groups of people; runners, athletes, weekend warriors, people who have jobs requiring a fair amount of standing, walking, or lifting, and those who have recently gained weight. The pain most often
manifests itself after periods of non-weight bearing when the plantar fascia is given a chance to rest, so your first steps cause a sudden strain to the tissue. Pain is most common with the first
steps in the morning and after periods of rest. Fortunately, upwards of 80 percent of those treated early do remarkably well with conservative therapy.
Most people think that a bone "spur" is sharp and produces pain by pressing on tissue, when in fact, these bony growths are usually smooth and flat. Although they rarely cause pain on their own, bone
spurs in the feet can lead to callus formation as tissue builds up to provide added cushion over the area of stress. Over time, wear and tear on joints may cause these spurs to compress neighboring
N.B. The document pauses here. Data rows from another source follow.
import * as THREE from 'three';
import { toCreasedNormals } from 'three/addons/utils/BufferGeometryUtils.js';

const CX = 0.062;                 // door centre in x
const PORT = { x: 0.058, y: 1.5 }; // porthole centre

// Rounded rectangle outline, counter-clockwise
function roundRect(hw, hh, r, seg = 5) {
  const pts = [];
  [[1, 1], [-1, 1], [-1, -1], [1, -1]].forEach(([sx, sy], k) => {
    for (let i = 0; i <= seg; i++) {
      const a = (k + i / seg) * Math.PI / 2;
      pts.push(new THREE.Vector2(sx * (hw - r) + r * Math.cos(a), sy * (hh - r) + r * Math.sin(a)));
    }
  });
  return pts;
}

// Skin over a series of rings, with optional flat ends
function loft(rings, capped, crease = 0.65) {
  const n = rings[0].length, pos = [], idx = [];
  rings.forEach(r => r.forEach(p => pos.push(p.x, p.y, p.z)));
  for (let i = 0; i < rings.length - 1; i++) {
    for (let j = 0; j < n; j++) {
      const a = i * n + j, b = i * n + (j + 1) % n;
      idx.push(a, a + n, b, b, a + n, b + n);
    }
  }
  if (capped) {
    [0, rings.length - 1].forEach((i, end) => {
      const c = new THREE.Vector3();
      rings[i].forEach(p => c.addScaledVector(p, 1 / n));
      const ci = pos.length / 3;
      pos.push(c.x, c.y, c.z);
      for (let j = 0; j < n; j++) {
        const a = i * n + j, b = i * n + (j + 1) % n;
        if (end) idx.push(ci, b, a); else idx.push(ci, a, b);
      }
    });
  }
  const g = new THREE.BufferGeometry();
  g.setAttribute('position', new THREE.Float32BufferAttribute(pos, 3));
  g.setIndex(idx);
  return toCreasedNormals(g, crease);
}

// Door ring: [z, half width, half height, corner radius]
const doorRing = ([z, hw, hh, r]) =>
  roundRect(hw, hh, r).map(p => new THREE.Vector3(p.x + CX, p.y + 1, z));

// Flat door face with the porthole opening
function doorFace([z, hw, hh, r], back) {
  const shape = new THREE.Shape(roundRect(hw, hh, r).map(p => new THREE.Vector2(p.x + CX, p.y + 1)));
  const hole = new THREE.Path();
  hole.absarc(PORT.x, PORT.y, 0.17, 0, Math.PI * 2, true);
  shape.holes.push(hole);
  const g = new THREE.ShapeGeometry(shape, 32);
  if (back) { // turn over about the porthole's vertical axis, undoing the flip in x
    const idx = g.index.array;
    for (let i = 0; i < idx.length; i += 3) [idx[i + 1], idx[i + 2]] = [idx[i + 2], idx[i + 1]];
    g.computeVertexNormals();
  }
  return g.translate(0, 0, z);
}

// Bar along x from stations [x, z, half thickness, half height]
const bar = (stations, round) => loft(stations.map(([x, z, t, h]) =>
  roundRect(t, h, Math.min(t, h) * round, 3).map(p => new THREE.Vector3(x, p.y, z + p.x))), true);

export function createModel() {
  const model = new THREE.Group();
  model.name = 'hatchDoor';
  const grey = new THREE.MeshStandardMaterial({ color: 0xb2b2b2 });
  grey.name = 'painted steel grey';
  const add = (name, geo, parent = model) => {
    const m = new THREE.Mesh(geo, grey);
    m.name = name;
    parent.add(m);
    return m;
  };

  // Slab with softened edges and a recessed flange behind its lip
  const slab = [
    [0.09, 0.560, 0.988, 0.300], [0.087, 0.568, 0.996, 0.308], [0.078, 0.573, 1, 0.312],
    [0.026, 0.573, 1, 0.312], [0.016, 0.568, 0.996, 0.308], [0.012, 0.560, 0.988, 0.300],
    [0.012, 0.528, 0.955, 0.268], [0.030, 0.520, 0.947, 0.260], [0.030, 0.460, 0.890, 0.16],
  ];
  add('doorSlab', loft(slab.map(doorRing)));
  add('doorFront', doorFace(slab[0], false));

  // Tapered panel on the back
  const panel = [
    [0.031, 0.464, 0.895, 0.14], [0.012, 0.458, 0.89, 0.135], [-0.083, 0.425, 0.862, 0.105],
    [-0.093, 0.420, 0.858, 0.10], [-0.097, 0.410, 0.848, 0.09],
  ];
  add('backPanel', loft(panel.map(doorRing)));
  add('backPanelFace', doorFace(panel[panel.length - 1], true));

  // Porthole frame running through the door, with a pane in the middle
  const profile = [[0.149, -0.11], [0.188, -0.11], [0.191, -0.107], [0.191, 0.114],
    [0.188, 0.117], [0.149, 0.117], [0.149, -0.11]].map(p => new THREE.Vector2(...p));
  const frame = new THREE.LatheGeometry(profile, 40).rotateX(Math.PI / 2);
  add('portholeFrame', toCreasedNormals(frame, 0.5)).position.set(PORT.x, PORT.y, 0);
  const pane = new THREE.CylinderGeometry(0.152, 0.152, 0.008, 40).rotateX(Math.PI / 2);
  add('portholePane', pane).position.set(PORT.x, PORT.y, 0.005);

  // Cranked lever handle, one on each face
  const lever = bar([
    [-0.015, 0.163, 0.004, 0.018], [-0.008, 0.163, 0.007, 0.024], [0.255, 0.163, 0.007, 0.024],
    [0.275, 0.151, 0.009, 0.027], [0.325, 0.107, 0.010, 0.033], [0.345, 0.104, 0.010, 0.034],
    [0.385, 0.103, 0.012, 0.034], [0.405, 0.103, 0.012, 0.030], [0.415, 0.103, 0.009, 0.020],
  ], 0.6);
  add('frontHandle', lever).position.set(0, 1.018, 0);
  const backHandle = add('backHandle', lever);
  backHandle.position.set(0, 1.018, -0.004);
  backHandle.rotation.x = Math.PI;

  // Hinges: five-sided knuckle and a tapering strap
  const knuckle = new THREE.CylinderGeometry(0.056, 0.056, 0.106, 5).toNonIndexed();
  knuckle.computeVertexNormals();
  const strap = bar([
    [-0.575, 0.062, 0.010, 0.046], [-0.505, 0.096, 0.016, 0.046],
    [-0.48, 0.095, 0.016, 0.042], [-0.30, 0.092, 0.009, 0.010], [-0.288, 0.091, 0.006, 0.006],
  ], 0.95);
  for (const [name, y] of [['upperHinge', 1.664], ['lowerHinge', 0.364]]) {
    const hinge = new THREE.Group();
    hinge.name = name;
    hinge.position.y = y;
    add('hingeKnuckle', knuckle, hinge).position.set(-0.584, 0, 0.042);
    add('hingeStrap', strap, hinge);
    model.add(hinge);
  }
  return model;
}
ligaments, tendons or nerves, thus injuring tissue and causing swelling, pain and tearing.
Heel spurs and plantar fasciitis is usually diagnosed by your physiotherapist or sports doctor based on your symptoms, history and clinical examination. After confirming your heel spur or plantar
fasciitis they will investigate WHY you are likely to be predisposed to heel spurs and develop a treatment plan to decrease your chance of future bouts. X-rays will show calcification or bone within
the plantar fascia or at its insertion into the calcaneus. This is known as a calcaneal or heel spur. Ultrasound scans and MRI are used to identify any plantar fasciitis tears, inflammation or
calcification. Pathology tests may identify spondyloarthritis, which can cause symptoms similar to plantar fasciitis.
Non Surgical Treatment
In case of heel spurs rest is most important. Active sports, running, long walks etc should be avoided to start with. If you?re in a job that requires a lot of standing, take a few days off work.
Rest (or reduced activity) is essential to allow the inflammation from becoming aggrevated. Furthermore, you can use ice packs (placed on the heel for 5-10 minutes) to ?cool down? the inflamed area.
You may take anti-inflammatory medication or apply a topical inflammatory (i.e. a cream) to help reduce inflammation. In addition, there are some simple exercises that should be done daily to help
relieve heel spur pain.
When chronic heel pain fails to respond to conservative treatment, surgical treatment may be necessary. Heel surgery can provide pain relief and restore mobility. The type of procedure used is based
on examination and usually consists of releasing the excessive tightness of the plantar fascia, called a plantar fascia release. The procedure may also include removal of heel spurs.
Heel Spur symptoms can be prevented from returning by wearing proper shoes and using customized orthotics and insoles to relieve pressure. It is important to perform your exercises to help keep your
foot stretched and relaxed.